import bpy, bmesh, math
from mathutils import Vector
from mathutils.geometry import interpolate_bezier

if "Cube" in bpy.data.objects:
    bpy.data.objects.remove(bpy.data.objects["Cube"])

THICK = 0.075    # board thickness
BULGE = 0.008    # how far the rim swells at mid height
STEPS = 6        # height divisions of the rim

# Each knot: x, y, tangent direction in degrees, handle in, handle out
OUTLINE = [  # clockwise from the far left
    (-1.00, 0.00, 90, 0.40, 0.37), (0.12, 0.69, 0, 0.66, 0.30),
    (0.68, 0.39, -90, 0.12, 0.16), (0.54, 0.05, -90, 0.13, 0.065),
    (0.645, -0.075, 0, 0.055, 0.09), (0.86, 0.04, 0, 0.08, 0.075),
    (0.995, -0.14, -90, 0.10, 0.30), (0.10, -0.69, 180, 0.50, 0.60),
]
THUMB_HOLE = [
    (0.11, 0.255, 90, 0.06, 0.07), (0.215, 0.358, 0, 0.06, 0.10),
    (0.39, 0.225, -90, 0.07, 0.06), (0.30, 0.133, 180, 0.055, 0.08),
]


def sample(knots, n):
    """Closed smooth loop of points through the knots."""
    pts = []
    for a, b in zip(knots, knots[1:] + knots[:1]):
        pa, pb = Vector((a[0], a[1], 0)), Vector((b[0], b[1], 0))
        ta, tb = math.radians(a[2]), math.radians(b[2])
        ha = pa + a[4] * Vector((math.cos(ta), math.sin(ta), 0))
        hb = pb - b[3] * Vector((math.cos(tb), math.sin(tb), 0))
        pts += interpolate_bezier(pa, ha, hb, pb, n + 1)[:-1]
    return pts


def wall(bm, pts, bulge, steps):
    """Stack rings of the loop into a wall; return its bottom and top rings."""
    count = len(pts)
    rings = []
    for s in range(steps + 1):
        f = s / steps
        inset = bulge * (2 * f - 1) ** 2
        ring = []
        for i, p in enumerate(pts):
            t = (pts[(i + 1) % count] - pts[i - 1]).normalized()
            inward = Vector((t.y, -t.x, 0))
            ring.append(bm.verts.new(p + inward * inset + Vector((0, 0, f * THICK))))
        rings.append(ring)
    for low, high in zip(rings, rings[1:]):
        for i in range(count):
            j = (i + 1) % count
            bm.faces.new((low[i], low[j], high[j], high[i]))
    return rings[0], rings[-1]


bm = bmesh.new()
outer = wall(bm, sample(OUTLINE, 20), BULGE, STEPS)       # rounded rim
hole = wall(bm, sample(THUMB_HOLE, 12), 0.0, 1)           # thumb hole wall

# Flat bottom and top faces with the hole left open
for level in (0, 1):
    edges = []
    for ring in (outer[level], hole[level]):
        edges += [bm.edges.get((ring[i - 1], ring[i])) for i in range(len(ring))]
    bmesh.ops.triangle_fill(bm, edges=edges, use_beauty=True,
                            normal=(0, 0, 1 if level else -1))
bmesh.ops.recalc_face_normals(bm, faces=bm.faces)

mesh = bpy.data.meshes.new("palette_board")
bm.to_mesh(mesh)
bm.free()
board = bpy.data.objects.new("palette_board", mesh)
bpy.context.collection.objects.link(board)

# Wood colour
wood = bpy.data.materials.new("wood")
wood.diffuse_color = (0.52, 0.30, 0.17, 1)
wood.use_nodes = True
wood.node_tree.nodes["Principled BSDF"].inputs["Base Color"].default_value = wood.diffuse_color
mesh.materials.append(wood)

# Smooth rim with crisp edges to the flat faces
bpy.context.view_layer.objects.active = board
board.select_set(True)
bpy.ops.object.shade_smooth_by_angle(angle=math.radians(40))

◇ ◇ ◇ ◇ ◇

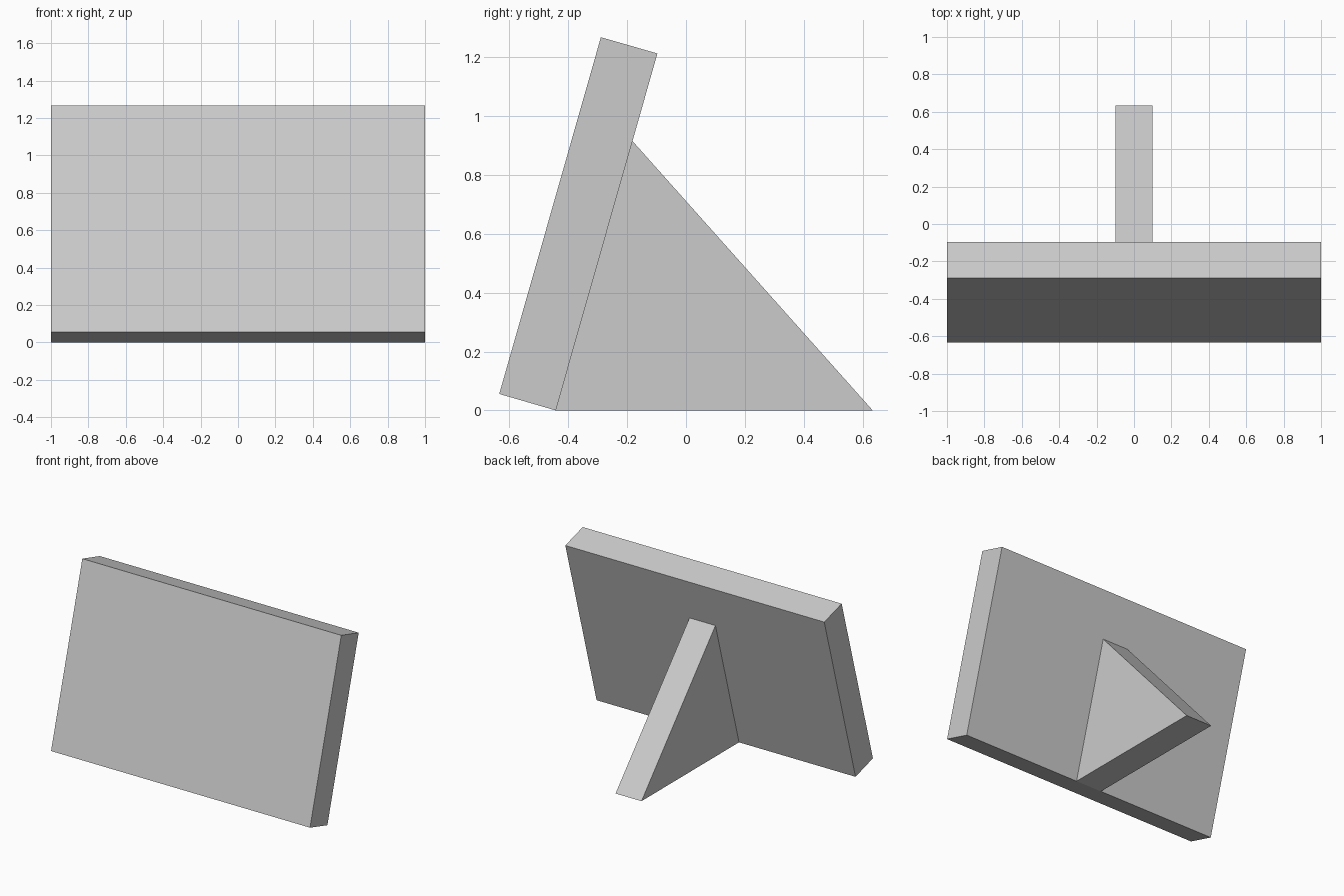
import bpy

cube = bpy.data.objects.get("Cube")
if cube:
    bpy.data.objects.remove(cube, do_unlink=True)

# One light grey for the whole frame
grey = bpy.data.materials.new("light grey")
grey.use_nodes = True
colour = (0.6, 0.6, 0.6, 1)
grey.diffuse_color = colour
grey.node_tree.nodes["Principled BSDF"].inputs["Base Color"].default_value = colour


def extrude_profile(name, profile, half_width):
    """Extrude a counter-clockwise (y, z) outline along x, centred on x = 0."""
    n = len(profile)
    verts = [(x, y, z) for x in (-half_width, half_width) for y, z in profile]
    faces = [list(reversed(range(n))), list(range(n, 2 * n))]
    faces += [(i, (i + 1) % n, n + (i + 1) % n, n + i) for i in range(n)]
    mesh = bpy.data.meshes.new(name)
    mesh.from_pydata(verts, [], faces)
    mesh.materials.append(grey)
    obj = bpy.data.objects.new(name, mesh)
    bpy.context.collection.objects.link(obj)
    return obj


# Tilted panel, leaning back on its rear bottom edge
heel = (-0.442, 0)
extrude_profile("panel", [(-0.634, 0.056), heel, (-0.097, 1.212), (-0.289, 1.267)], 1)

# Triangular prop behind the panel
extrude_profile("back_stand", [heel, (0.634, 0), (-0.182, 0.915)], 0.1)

◇ ◇ ◇ ◇ ◇

Where the data above reaches the line holding "bm.to_mesh(mesh)", begin printing, and stop after the line holding "bpy.ops.object.shade_smooth_by_angle(angle=math.radians(40))". Each line must be reproduced exactly, with nothing else added.

> [Solution]
bm.to_mesh(mesh)
bm.free()
board = bpy.data.objects.new("palette_board", mesh)
bpy.context.collection.objects.link(board)

# Wood colour
wood = bpy.data.materials.new("wood")
wood.diffuse_color = (0.52, 0.30, 0.17, 1)
wood.use_nodes = True
wood.node_tree.nodes["Principled BSDF"].inputs["Base Color"].default_value = wood.diffuse_color
mesh.materials.append(wood)

# Smooth rim with crisp edges to the flat faces
bpy.context.view_layer.objects.active = board
board.select_set(True)
bpy.ops.object.shade_smooth_by_angle(angle=math.radians(40))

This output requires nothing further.